Saved data entries
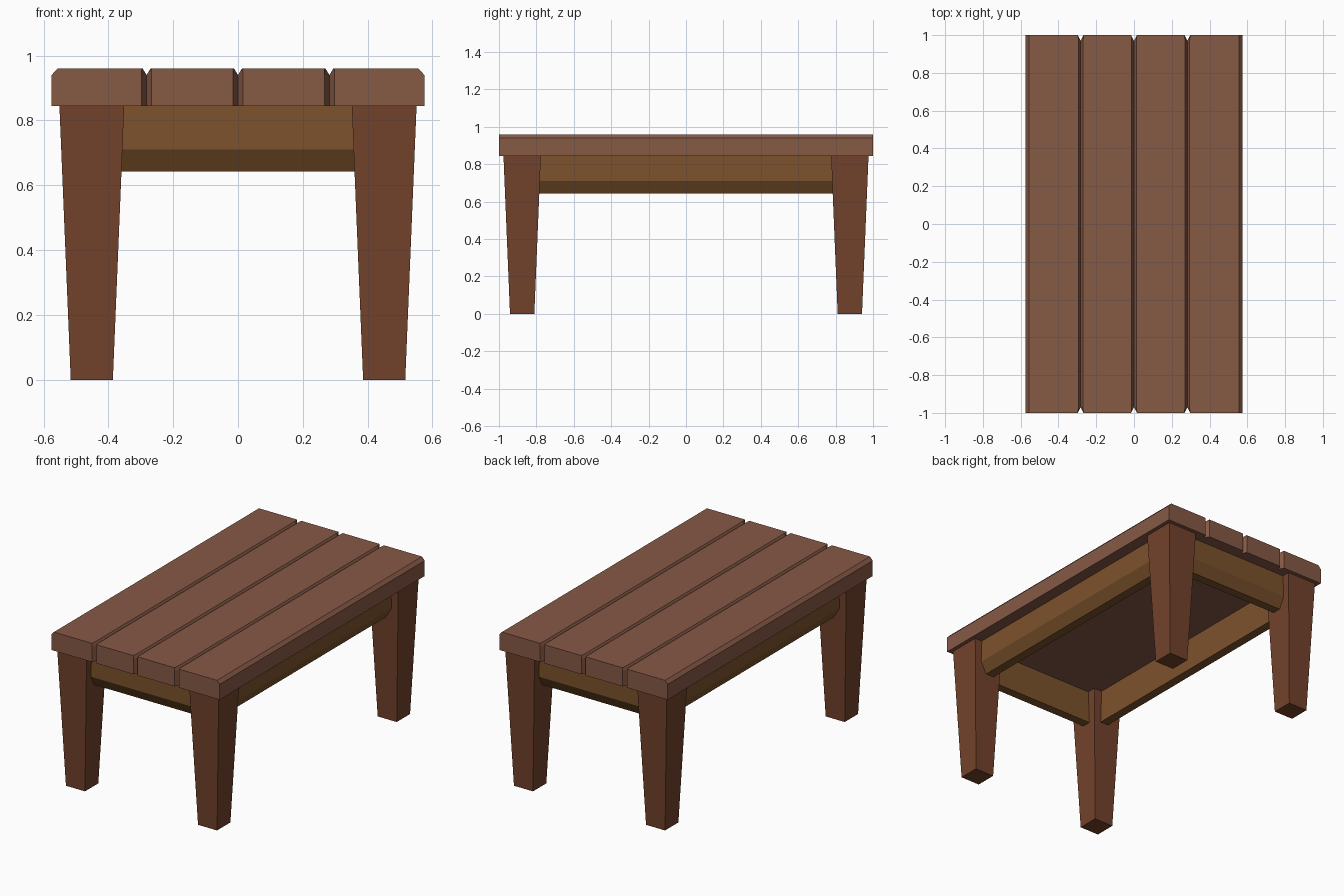
import bpy

if "Cube" in bpy.data.objects:
    bpy.data.objects.remove(bpy.data.objects["Cube"])


def material(name, rgb):
    m = bpy.data.materials.new(name)
    m.diffuse_color = (*rgb, 1)
    m.use_nodes = True
    m.node_tree.nodes["Principled BSDF"].inputs["Base Color"].default_value = m.diffuse_color
    return m


TOP = material("plank_wood", (0.24, 0.10, 0.06))
LEG = material("leg_wood", (0.17, 0.055, 0.025))
RAIL = material("rail_wood", (0.20, 0.085, 0.025))


def loft(name, rings, mat):
    """Skin matching closed rings and cap both ends."""
    n = len(rings[0])
    verts = [v for r in rings for v in r]
    faces = [(k * n + i, k * n + (i + 1) % n, (k + 1) * n + (i + 1) % n, (k + 1) * n + i)
             for k in range(len(rings) - 1) for i in range(n)]
    faces += [tuple(reversed(range(n))), tuple(range(len(verts) - n, len(verts)))]
    me = bpy.data.meshes.new(name)
    me.from_pydata(verts, [], faces)
    me.materials.append(mat)
    ob = bpy.data.objects.new(name, me)
    bpy.context.collection.objects.link(ob)
    # consistent outward normals
    import bmesh
    bm = bmesh.new()
    bm.from_mesh(me)
    bmesh.ops.recalc_face_normals(bm, faces=bm.faces)
    bm.to_mesh(me)
    bm.free()
    return ob


# Table planks: ends notched and top edges chamfered where planks meet
def plank_ring(x0, x1, c0, c1, z):
    e0, e1 = 0.03 * (c0 > 0), 0.03 * (c1 > 0)
    e0, e1 = max(e0, 0.001), max(e1, 0.001)
    return [(x0 + c0, -1, z), (x1 - c1, -1, z), (x1, -1 + e1, z), (x1, 1 - e1, z),
            (x1 - c1, 1, z), (x0 + c0, 1, z), (x0, 1 - e0, z), (x0, -1 + e0, z)]


edges = [-0.575, -0.282, 0, 0.282, 0.575]
for i in range(4):
    x0, x1 = edges[i], edges[i + 1]
    c0 = 0.015 if i > 0 else 0.0005
    c1 = 0.015 if i < 3 else 0.0005
    c0, c1 = (c0 if i > 0 else 0), (c1 if i < 3 else 0)
    t0, t1 = (0.012 if i > 0 else 0.018), (0.012 if i < 3 else 0.018)
    top = plank_ring(x0 + t0, x1 - t1, c0 * 0.2, c1 * 0.2, 0.96)
    loft(f"plank_{i + 1}", [plank_ring(x0, x1, c0, c1, 0.845),
                            plank_ring(x0, x1, c0, c1, 0.94), top], TOP)


# Tapered legs
def leg_ring(cx, cy, h, z):
    return [(cx - h, cy - h, z), (cx + h, cy - h, z), (cx + h, cy + h, z), (cx - h, cy + h, z)]


for sx, xn in ((-1, "left"), (1, "right")):
    for sy, yn in ((-1, "front"), (1, "back")):
        cx, cy = sx * 0.451, sy * 0.876
        loft(f"{yn}_{xn}_leg", [leg_ring(cx, cy, 0.065, 0), leg_ring(cx, cy, 0.1, 0.847)], LEG)

# Rails between legs, outer lower edge bevelled: (offset from leg centre line, z)
profile = [(-0.045, 0.643), (0.01, 0.643), (0.05, 0.71), (0.05, 0.847), (-0.045, 0.847)]
for s, a, b in ((-1, "left", "front"), (1, "right", "back")):
    loft(f"{a}_rail", [[(s * (0.451 + o), y, z) for o, z in profile] for y in (-0.82, 0.82)], RAIL)
    loft(f"{b}_rail", [[(x, s * (0.876 + o), z) for o, z in profile] for x in (-0.4, 0.4)], RAIL)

The task: Above are the records; repeat their lines from the first through the line containing "verts = [v for r in rings for v in r]", and leave out each picture.

Response box:
import bpy

if "Cube" in bpy.data.objects:
    bpy.data.objects.remove(bpy.data.objects["Cube"])


def material(name, rgb):
    m = bpy.data.materials.new(name)
    m.diffuse_color = (*rgb, 1)
    m.use_nodes = True
    m.node_tree.nodes["Principled BSDF"].inputs["Base Color"].default_value = m.diffuse_color
    return m


TOP = material("plank_wood", (0.24, 0.10, 0.06))
LEG = material("leg_wood", (0.17, 0.055, 0.025))
RAIL = material("rail_wood", (0.20, 0.085, 0.025))


def loft(name, rings, mat):
    """Skin matching closed rings and cap both ends."""
    n = len(rings[0])
    verts = [v for r in rings for v in r]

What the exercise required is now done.